In January 1948 GMH announced it would release its new Australian-built car and on 29 November, 1948, 1200 men and women including the Prime Minister, Ben Chifley, stood around a humble, ivory coloured car which appeared from behind silver curtains to the strains of a ten-piece orchestra. The Holden, designated the 48/215 and later commonly nicknamed the FX, was adapted from an American design and became Australia’s first successfully mass-produced car. It had exceptional performance, for a low-cost, four-door, six-passenger family car. Apparently it was so popular and the buying queue so long that dealers didn’t need salesmen, they only wrote orders. The dimensions and 6-cylinder power plant set the design pattern for the majority of cars sold in Australia over the next twenty-five years. GMH soon had assembly plants in five States and its share of the booming vehicle market rose from 20 percent in 1950 to 50 percent in 1958.
Over the years the Holdens rolled off the assembly lines. But surely one of the most iconic models must have been the Kingswood. A total of 495,650 Kingswood HQ Holdens were built between 1971 and 1974, which was more than any other Holden model to date. Four years work went into its design and it was planned to be the car of the seventies. The car was the first ground-up redesign of the Holden since it was first sold in 1948. Its name has been immortalised and satirised in Australian culture with the TV sit-com “Kingswood Country” which first screened in January 1980. The main character was Ted Bullpitt whose most precious possession was his Holden Kingswood. He objected to other family members driving his car and would hide the keys. Bullpit famously said he glad wrapped the car’s tow bar and steam cleaned the glove box!
So with Christmas just around the corner it’s timely to reflect on the loss of this great Australian car which has been so much a part of the nation’s cultural identity.
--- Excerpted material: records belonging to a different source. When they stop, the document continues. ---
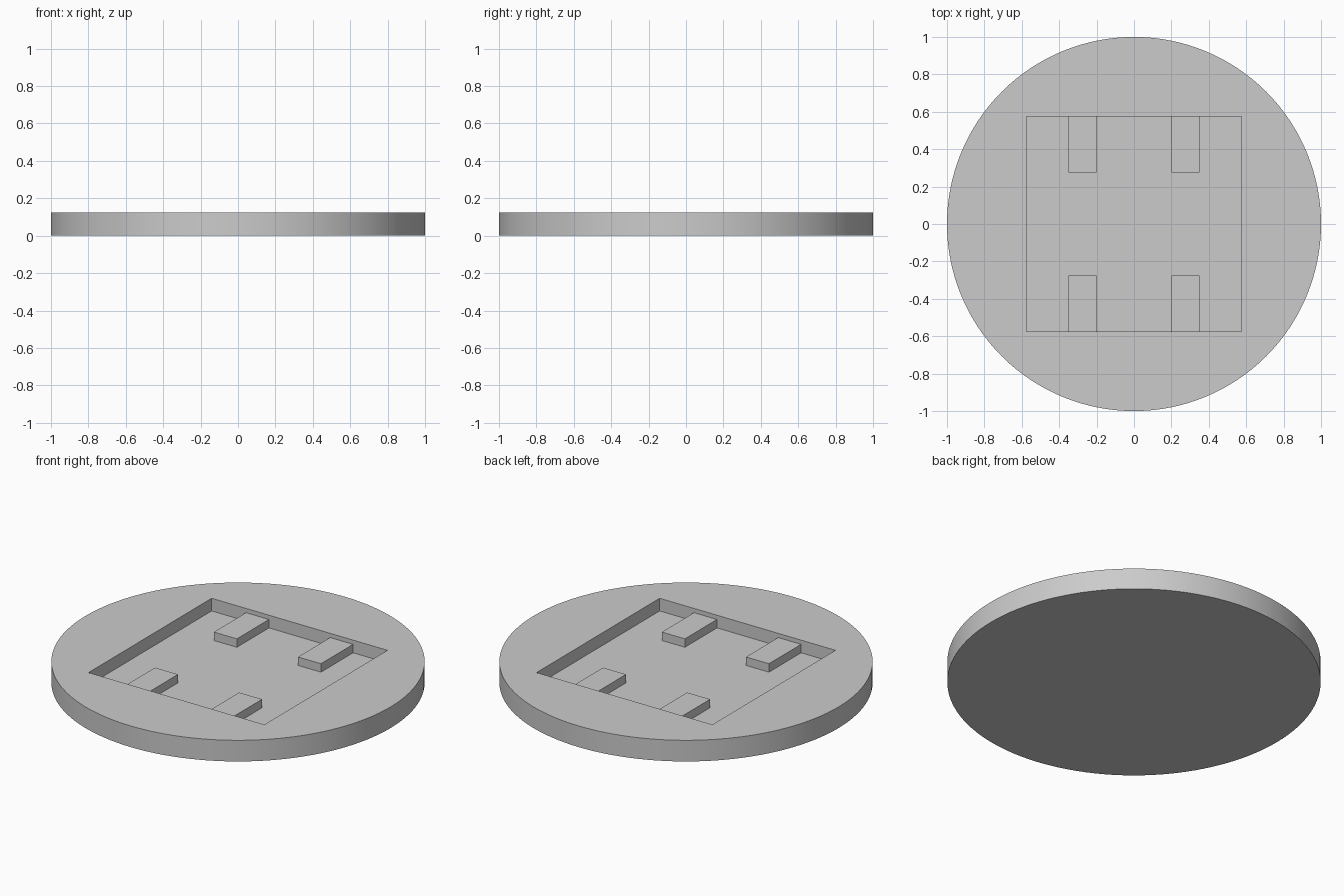
import bpy
import math

if "Cube" in bpy.data.objects:
    bpy.data.objects.remove(bpy.data.objects["Cube"], do_unlink=True)

THICKNESS = 0.125
FLOOR = 0.05       # height of the pocket floor
TAB_TOP = 0.1
POCKET = 0.575     # half width of the square pocket
OVERLAP = 0.02     # how far the tabs sink into the wall and floor

grey = bpy.data.materials.new("light_grey")
grey.use_nodes = True
colour = (0.6, 0.6, 0.6, 1)
grey.diffuse_color = colour
grey.node_tree.nodes["Principled BSDF"].inputs["Base Color"].default_value = colour


def box(name, low, high):
    """Box between two opposite corners."""
    centre = [(a + b) / 2 for a, b in zip(low, high)]
    bpy.ops.mesh.primitive_cube_add(size=1, location=centre)
    ob = bpy.context.object
    ob.name = name
    ob.scale = [b - a for a, b in zip(low, high)]
    bpy.ops.object.transform_apply(location=True, rotation=False, scale=True)
    ob.data.materials.append(grey)
    return ob


def combine(target, other, operation):
    """Apply a boolean to the target and remove the other object."""
    mod = target.modifiers.new(operation.title(), "BOOLEAN")
    mod.operation = operation
    mod.solver = "EXACT"
    mod.object = other
    bpy.context.view_layer.objects.active = target
    bpy.ops.object.modifier_apply(modifier=mod.name)
    bpy.data.objects.remove(other, do_unlink=True)


# Round base
bpy.ops.mesh.primitive_cylinder_add(vertices=128, radius=1, depth=THICKNESS,
                                    location=(0, 0, THICKNESS / 2))
base = bpy.context.object
base.name = "round_base"
bpy.ops.object.transform_apply(location=True, rotation=False, scale=False)
base.data.materials.append(grey)

# Square pocket in the top
pocket = box("pocket_cutter", (-POCKET, -POCKET, FLOOR), (POCKET, POCKET, 0.3))
pocket.hide_render = True
combine(base, pocket, "DIFFERENCE")

# Four raised tabs against the front and back pocket walls
for sx in (-1, 1):
    for sy in (-1, 1):
        xs = sorted((sx * 0.2, sx * 0.35))
        ys = sorted((sy * 0.275, sy * (POCKET + OVERLAP)))
        tab = box("tab", (xs[0], ys[0], FLOOR - OVERLAP), (xs[1], ys[1], TAB_TOP))
        combine(base, tab, "UNION")

# Smooth rim with sharp edges
bpy.ops.object.select_all(action="DESELECT")
base.select_set(True)
bpy.context.view_layer.objects.active = base
bpy.ops.object.shade_smooth_by_angle(angle=math.radians(30))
This is perfectly summed up in the alternative ‘Jingle Bells’ lyrics:
Dashing through the bush, in a rusty Holden Ute.
Kicking up the dust, esky in the boot.
Kelpie by my side, singing Christmas songs,
It’s Summer time and I am in my singlet, shorts and thongs…
Post by Margaret Simpson
Curator of Transport, Powerhouse Museum
Since writing this post in December 2013 the Museum has acknowledged Holden’s contribution to Australian motoring history by displaying its FJ Special and EH Premier in the Auto Obsession exhibition in 2014. In 2015 a large archive of Holden related material dating from 1948 to 2010 was acquired into the collection. This includes 78 booklets on specific Holden models and even a Holden promotional Frisbee. Holden is certainly well represented in the collection with full size cars, car bodies, cutaway cars, design mock ups, car parts, badges, engine plates, toy cars, commemorative coins, art works and photographs.
A couple of the standout objects include the plaster Marquette for the Holden lion made by Rayner Hoff in South Australia in about 1927 and the art works of Margaret Dodd. So if you want to say goodbye to Holden, come and see our FJ currently on public display at the Museums’ Discovery Centre at Castle Hill in north-western Sydney, appropriately with an original 1950s caravan.